Work required => All the lines below should be set down exactly, with no picture carried into the copy.
§ §
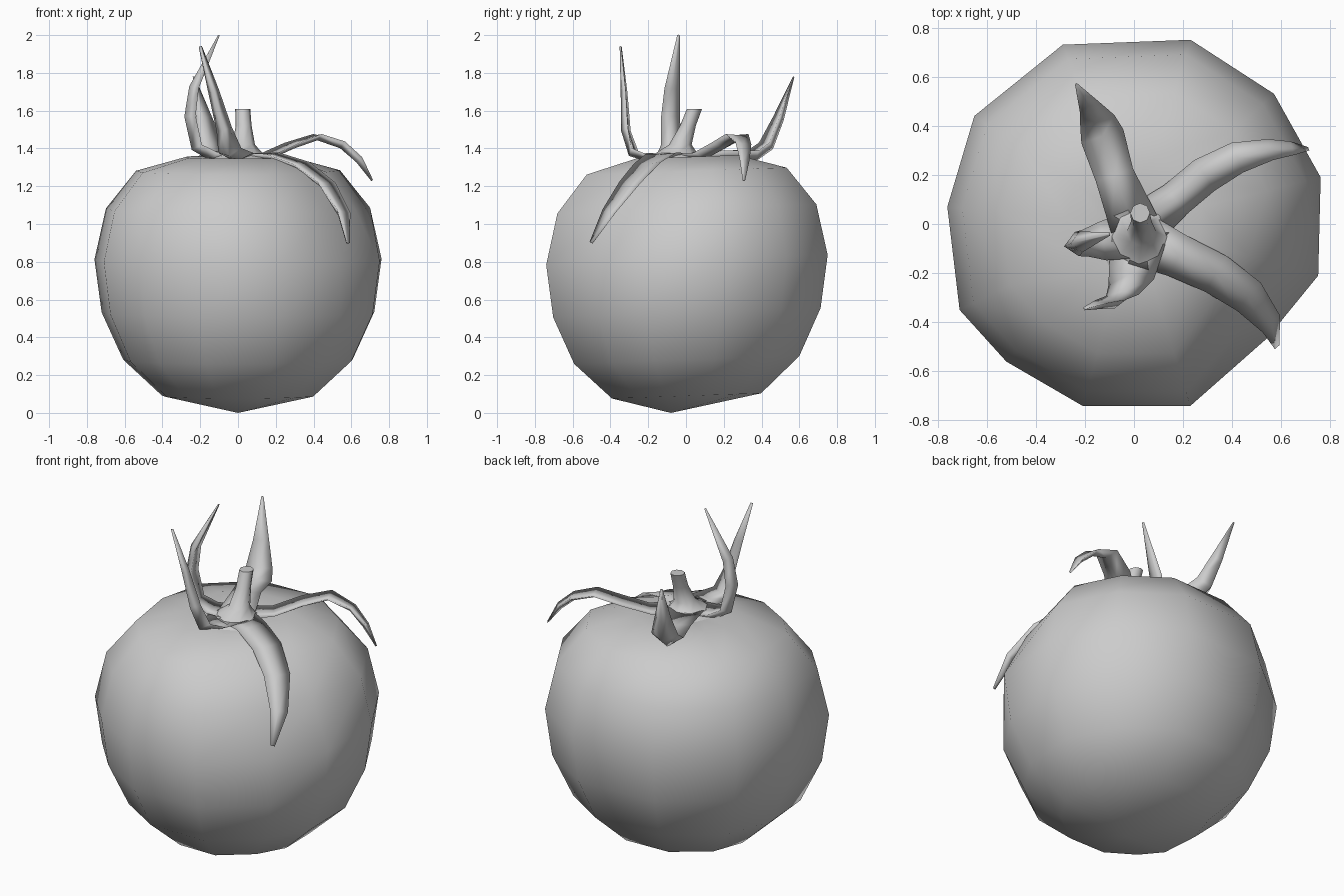
import bpy, bmesh, math
from mathutils import Vector

cube = bpy.data.objects.get("Cube")
if cube:
    bpy.data.objects.remove(cube)

grey = bpy.data.materials.new("plain grey")
grey.use_nodes = True
tone = (0.6, 0.6, 0.6, 1)
grey.diffuse_color = tone
grey.node_tree.nodes["Principled BSDF"].inputs["Base Color"].default_value = tone


def loft(name, rings, start=None, end=None):
    """Skin closed rings of points; close each end with a pole or a cap."""
    bm = bmesh.new()
    loops = [[bm.verts.new(p) for p in ring] for ring in rings]
    n = len(loops[0])
    for a, b in zip(loops, loops[1:]):
        for i in range(n):
            j = (i + 1) % n
            bm.faces.new((a[i], a[j], b[j], b[i]))
    for loop, pole in ((loops[0], start), (loops[-1], end)):
        if pole is None:
            bm.faces.new(loop)
        else:
            tip = bm.verts.new(pole)
            for i in range(n):
                bm.faces.new((loop[i], loop[(i + 1) % n], tip))
    bmesh.ops.recalc_face_normals(bm, faces=bm.faces)
    mesh = bpy.data.meshes.new(name)
    bm.to_mesh(mesh)
    bm.free()
    mesh.materials.append(grey)
    mesh.polygons.foreach_set("use_smooth", [True] * len(mesh.polygons))
    obj = bpy.data.objects.new(name, mesh)
    bpy.context.collection.objects.link(obj)
    return obj


# Fruit: uneven twelve-sided outline scaled up a profile, dented under one leaf
outline = [(.76, .19), (.57, .53), (.23, .75), (-.29, .73), (-.65, .44), (-.76, .07),
           (-.71, -.35), (-.52, -.56), (-.21, -.74), (.23, -.74), (.57, -.49), (.75, -.21)]
profile = [(.53, .09), (.80, .28), (.95, .53), (1, .81), (.92, 1.08), (.71, 1.28), (.36, 1.355), (.17, 1.35)]
dents = {(3, 10): .95, (4, 10): .88, (5, 10): .84, (4, 11): .90, (5, 11): .88}
body = []
for r, (scale, z) in enumerate(profile):
    ring = []
    for i, (x, y) in enumerate(outline):
        s = scale * dents.get((r, i), 1)
        ring.append((x * s, y * s, z + .035 * y * scale))
    body.append(ring)
loft("fruit", body, (0, -.08, 0), (0, 0, 1.34))


# Sepals: tapered, shallow trough-shaped blades along a path
def sepal(name, heading, path, widths, thick=.022):
    a = math.radians(heading)
    side = Vector((-math.sin(a), math.cos(a), 0))
    pts = [Vector(p) for p in path]
    rings = []
    for i, (p, w) in enumerate(zip(pts, widths)):
        t = pts[min(i + 1, len(pts) - 1)] - pts[max(i - 1, 0)]
        across = (side - t * side.dot(t) / t.length_squared).normalized()
        up = t.cross(across).normalized()
        h = min(thick, w * .35)
        rings.append([p + across * w / 2 + up * h * .5, p + up * h * .3,
                      p - across * w / 2 + up * h * .5, p - up * h])
    loft(name, rings)


sepal("back_sepal", 112,
      [(0, 0, 1.36), (-.08, .2, 1.37), (-.13, .36, 1.37), (-.155, .43, 1.42), (-.185, .49, 1.56), (-.235, .57, 1.78)],
      [.2, .16, .18, .15, .09, .012], .04)
sepal("left_sepal", 190,
      [(0, -.04, 1.36), (-.13, -.07, 1.365), (-.215, -.08, 1.41), (-.25, -.085, 1.57), (-.23, -.075, 1.72), (-.1, -.04, 2)],
      [.2, .16, .11, .1, .085, .014], .035)
sepal("front_sepal", 262,
      [(.02, -.06, 1.36), (-.01, -.2, 1.36), (-.045, -.28, 1.38), (-.075, -.315, 1.5), (-.13, -.325, 1.7), (-.2, -.345, 1.94)],
      [.22, .19, .13, .085, .06, .018], .03)
sepal("right_sepal", 32,
      [(.02, -.02, 1.36), (.17, .1, 1.365), (.29, .2, 1.42), (.42, .27, 1.465), (.55, .3, 1.42), (.64, .305, 1.34), (.71, .305, 1.23)],
      [.2, .15, .15, .13, .09, .06, .015])
sepal("draped_sepal", 322,
      [(.02, -.06, 1.36), (.18, -.13, 1.36), (.33, -.2, 1.31), (.46, -.29, 1.21), (.55, -.4, 1.06), (.58, -.5, .9)],
      [.22, .18, .17, .15, .1, .025], .03)


# Stem: leaning, flared tube rising out of a low calyx mound
def disc(cx, cy, z, r, n=8):
    return [(cx + r * math.cos(math.tau * i / n), cy + r * math.sin(math.tau * i / n), z) for i in range(n)]


stem = loft("stem", [disc(.01, -.05, 1.33, .2), disc(.02, -.05, 1.375, .11), disc(.03, -.03, 1.42, .06),
                     disc(.03, .01, 1.52, .042), disc(.025, .045, 1.61, .04)])
bpy.ops.object.select_all(action='DESELECT')
stem.select_set(True)
bpy.context.view_layer.objects.active = stem
bpy.ops.object.shade_smooth_by_angle(angle=math.radians(60))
§ §
Output for this task =>
import bpy, bmesh, math
from mathutils import Vector

cube = bpy.data.objects.get("Cube")
if cube:
    bpy.data.objects.remove(cube)

grey = bpy.data.materials.new("plain grey")
grey.use_nodes = True
tone = (0.6, 0.6, 0.6, 1)
grey.diffuse_color = tone
grey.node_tree.nodes["Principled BSDF"].inputs["Base Color"].default_value = tone


def loft(name, rings, start=None, end=None):
    """Skin closed rings of points; close each end with a pole or a cap."""
    bm = bmesh.new()
    loops = [[bm.verts.new(p) for p in ring] for ring in rings]
    n = len(loops[0])
    for a, b in zip(loops, loops[1:]):
        for i in range(n):
            j = (i + 1) % n
            bm.faces.new((a[i], a[j], b[j], b[i]))
    for loop, pole in ((loops[0], start), (loops[-1], end)):
        if pole is None:
            bm.faces.new(loop)
        else:
            tip = bm.verts.new(pole)
            for i in range(n):
                bm.faces.new((loop[i], loop[(i + 1) % n], tip))
    bmesh.ops.recalc_face_normals(bm, faces=bm.faces)
    mesh = bpy.data.meshes.new(name)
    bm.to_mesh(mesh)
    bm.free()
    mesh.materials.append(grey)
    mesh.polygons.foreach_set("use_smooth", [True] * len(mesh.polygons))
    obj = bpy.data.objects.new(name, mesh)
    bpy.context.collection.objects.link(obj)
    return obj


# Fruit: uneven twelve-sided outline scaled up a profile, dented under one leaf
outline = [(.76, .19), (.57, .53), (.23, .75), (-.29, .73), (-.65, .44), (-.76, .07),
           (-.71, -.35), (-.52, -.56), (-.21, -.74), (.23, -.74), (.57, -.49), (.75, -.21)]
profile = [(.53, .09), (.80, .28), (.95, .53), (1, .81), (.92, 1.08), (.71, 1.28), (.36, 1.355), (.17, 1.35)]
dents = {(3, 10): .95, (4, 10): .88, (5, 10): .84, (4, 11): .90, (5, 11): .88}
body = []
for r, (scale, z) in enumerate(profile):
    ring = []
    for i, (x, y) in enumerate(outline):
        s = scale * dents.get((r, i), 1)
        ring.append((x * s, y * s, z + .035 * y * scale))
    body.append(ring)
loft("fruit", body, (0, -.08, 0), (0, 0, 1.34))


# Sepals: tapered, shallow trough-shaped blades along a path
def sepal(name, heading, path, widths, thick=.022):
    a = math.radians(heading)
    side = Vector((-math.sin(a), math.cos(a), 0))
    pts = [Vector(p) for p in path]
    rings = []
    for i, (p, w) in enumerate(zip(pts, widths)):
        t = pts[min(i + 1, len(pts) - 1)] - pts[max(i - 1, 0)]
        across = (side - t * side.dot(t) / t.length_squared).normalized()
        up = t.cross(across).normalized()
        h = min(thick, w * .35)
        rings.append([p + across * w / 2 + up * h * .5, p + up * h * .3,
                      p - across * w / 2 + up * h * .5, p - up * h])
    loft(name, rings)


sepal("back_sepal", 112,
      [(0, 0, 1.36), (-.08, .2, 1.37), (-.13, .36, 1.37), (-.155, .43, 1.42), (-.185, .49, 1.56), (-.235, .57, 1.78)],
      [.2, .16, .18, .15, .09, .012], .04)
sepal("left_sepal", 190,
      [(0, -.04, 1.36), (-.13, -.07, 1.365), (-.215, -.08, 1.41), (-.25, -.085, 1.57), (-.23, -.075, 1.72), (-.1, -.04, 2)],
      [.2, .16, .11, .1, .085, .014], .035)
sepal("front_sepal", 262,
      [(.02, -.06, 1.36), (-.01, -.2, 1.36), (-.045, -.28, 1.38), (-.075, -.315, 1.5), (-.13, -.325, 1.7), (-.2, -.345, 1.94)],
      [.22, .19, .13, .085, .06, .018], .03)
sepal("right_sepal", 32,
      [(.02, -.02, 1.36), (.17, .1, 1.365), (.29, .2, 1.42), (.42, .27, 1.465), (.55, .3, 1.42), (.64, .305, 1.34), (.71, .305, 1.23)],
      [.2, .15, .15, .13, .09, .06, .015])
sepal("draped_sepal", 322,
      [(.02, -.06, 1.36), (.18, -.13, 1.36), (.33, -.2, 1.31), (.46, -.29, 1.21), (.55, -.4, 1.06), (.58, -.5, .9)],
      [.22, .18, .17, .15, .1, .025], .03)


# Stem: leaning, flared tube rising out of a low calyx mound
def disc(cx, cy, z, r, n=8):
    return [(cx + r * math.cos(math.tau * i / n), cy + r * math.sin(math.tau * i / n), z) for i in range(n)]


stem = loft("stem", [disc(.01, -.05, 1.33, .2), disc(.02, -.05, 1.375, .11), disc(.03, -.03, 1.42, .06),
                     disc(.03, .01, 1.52, .042), disc(.025, .045, 1.61, .04)])
bpy.ops.object.select_all(action='DESELECT')
stem.select_set(True)
bpy.context.view_layer.objects.active = stem
bpy.ops.object.shade_smooth_by_angle(angle=math.radians(60))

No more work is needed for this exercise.